Summary: This book has already become a fantastic hit that most people know about. Young Harry Potter is a child who is a living legend. He survived an attack by the horrible Lord Voldemort and ever since the wizard world has been buzzing about him. After fast forwarding 10 years, Harry is met by Hagrid, a huge man from the wizard world. Hagrid takes Harry to the Diagon Alley, the "main street" of the wizard world. He gets supplies he will need for school. While on the bus to Hogwarts (the wizard school that Harry will attend) he meets two people who will become his very best friends, Ron and Hermione. After a run-in with a troll, Snape, and Malfoy, Harry plays at a Quidditch match and almost gets into trouble. Snape tries to hurt Harry during the match. Hermione sees him doing it and sets him ablaze! (His clothes, that is.) While playing with the invisibility cloak one day, Harry sees the Mirror of Erised and sees his parents alive. This is one of my favorite parts of the book because he is taken a back and you never saw it coming. While on the quest for the sorcerer's stone, Harry has a run-in with Quirrell (who is actually Voldemort in disguise.) Quirrell is told to kill Harry, but with one touch of the magic boy he is burned. Dumbledore saves Harry and at the award banquet (surprisingly) awards Griffindor the house cup trophy!
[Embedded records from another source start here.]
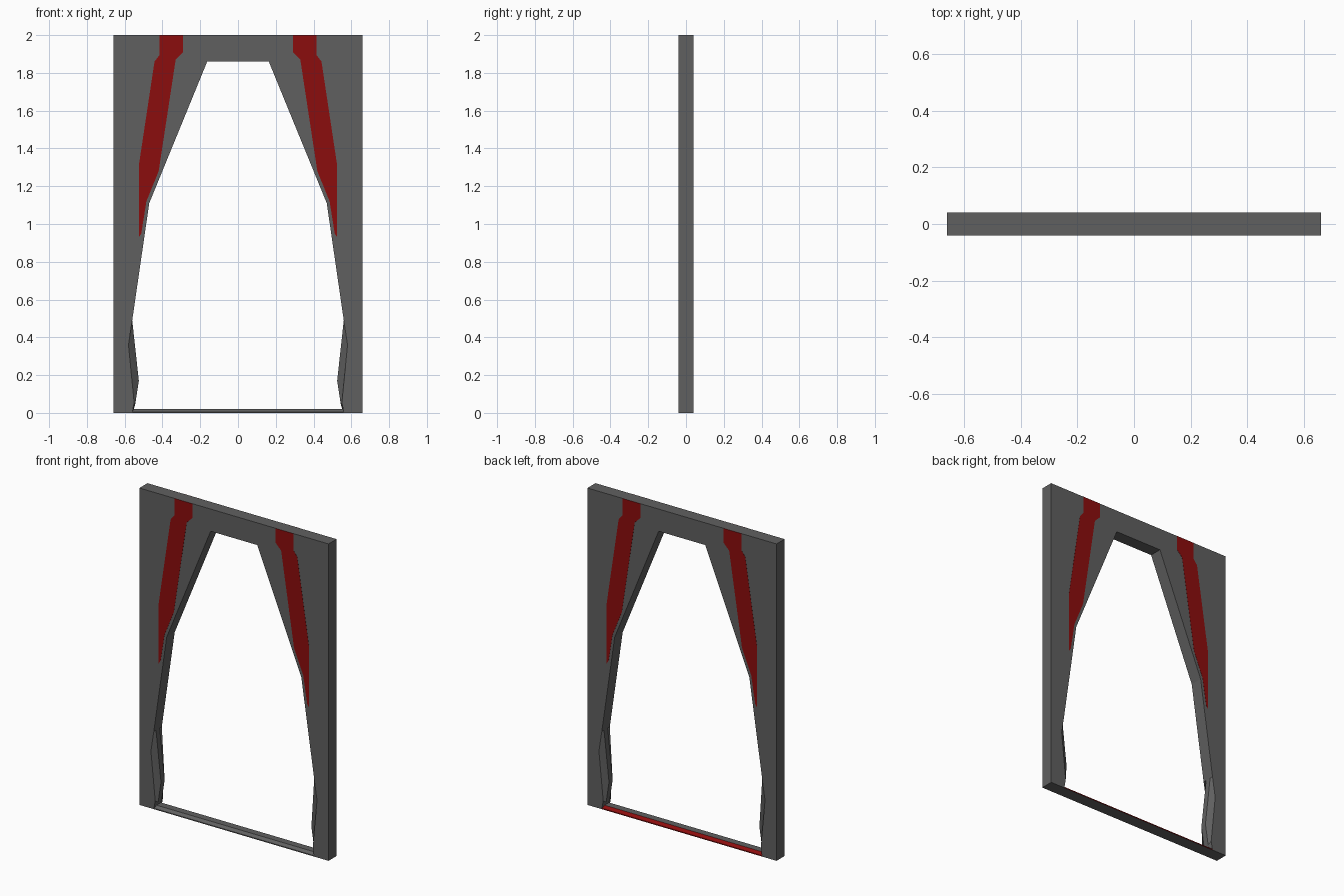
import bpy, bmesh

if "Cube" in bpy.data.objects:
    bpy.data.objects.remove(bpy.data.objects["Cube"])


def material(name, rgb):
    m = bpy.data.materials.new(name)
    m.diffuse_color = (*rgb, 1)
    m.use_nodes = True
    m.node_tree.nodes["Principled BSDF"].inputs["Base Color"].default_value = m.diffuse_color
    return m


GREY = material("dark_grey", (0.117, 0.117, 0.117))
RED = material("dark_red", (0.26, 0.004, 0.004))


def finish(bm, name, *mats):
    bmesh.ops.recalc_face_normals(bm, faces=bm.faces)
    me = bpy.data.meshes.new(name)
    bm.to_mesh(me)
    bm.free()
    for m in mats:
        me.materials.append(m)
    ob = bpy.data.objects.new(name, me)
    bpy.context.collection.objects.link(ob)
    return ob


def loft(layers, name, *mats):
    """Join closed rings of equal length and cap both ends."""
    bm = bmesh.new()
    rings = [[bm.verts.new(p) for p in ring] for ring in layers]
    for a, b in zip(rings, rings[1:]):
        for i in range(len(a)):
            j = (i + 1) % len(a)
            bm.faces.new((a[i], a[j], b[j], b[i]))
    caps = [bm.faces.new(rings[0]), bm.faces.new(rings[-1])]
    bm.normal_update()
    bmesh.ops.triangulate(bm, faces=caps)
    return finish(bm, name, *mats)


# Door frame: the jamb's lower part swells inward in the middle of its depth
upper = [(0.56, 0.49), (0.47, 1.11), (0.163, 1.86)]
face_edge = [(0.56, 0), (0.55, 0.055), (0.58, 0.36)] + upper
ridge = [(0.56, 0), (0.545, 0.04), (0.525, 0.17)] + upper


def frame_ring(y, inner):
    pts = [(0.66, 0), (0.66, 2), (-0.66, 2), (-0.66, 0)]
    pts += [(-x, z) for x, z in inner] + inner[::-1]
    return [(x, y, z) for x, z in pts]


loft([frame_ring(-0.04, face_edge), frame_ring(-0.018, ridge),
      frame_ring(0.018, ridge), frame_ring(0.04, face_edge)], "door_frame", GREY)

# Painted stripes on both faces, mirrored left and right
stripe = [(0.415, 2), (0.29, 2), (0.29, 1.91), (0.33, 1.87), (0.42, 1.28),
          (0.485, 1.12), (0.512, 0.95), (0.525, 0.93), (0.525, 1.31),
          (0.442, 1.86), (0.415, 1.895)]
for side, sx in (("left", -1), ("right", 1)):
    for face, y in (("front", -0.04), ("back", 0.04)):
        loft([[(sx * x, y + d, z) for x, z in stripe] for d in (-0.001, 0.001)],
             f"stripe_{face}_{side}", RED)

# Threshold: low bar with sloped edges, the back slope is red
section = [(-0.04, 0), (-0.04, 0.006), (-0.022, 0.02), (0.022, 0.02),
           (0.04, 0.006), (0.04, 0)]
sill = loft([[(x, y, z) for y, z in section] for x in (-0.56, 0.56)],
            "threshold", GREY, RED)
for p in sill.data.polygons:
    if p.normal.y > 0.3:
        p.material_index = 1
Response: I read this book when it first came out in 1997. Since then, I have read three more of them and been an avid fan of all the movies. These books are so special and I really enjoyed taking a second look at it. Rowling is such an amazing writer that you really do catch something new each time. This is definitely a book (and series) that can be enjoyed through the ages. Rowling includes so many different elements that beginning readers and even sixty year olds can connect in what ever way they choose. The themes that encompass this novel also make it very special. Friendship and bravery are just a few that are my favorite. I personally think that this is an amazing book that takes readers to a new world they will not want to leave.

Teaching Ideas: I think there are several ways to approach this book. One of these ways is by talking about it being a banned book in many areas. This is a lesson you could do to use with that avenue. Since it is made into a movie, 3-5th graders could use this lesson to talk about differences in books and movies. Teachers could make this book a lot of fun. It also teaches really good literary elements such as foreshadowing.

I think this would be an awesome book to teach and if you haven't, you definitely should!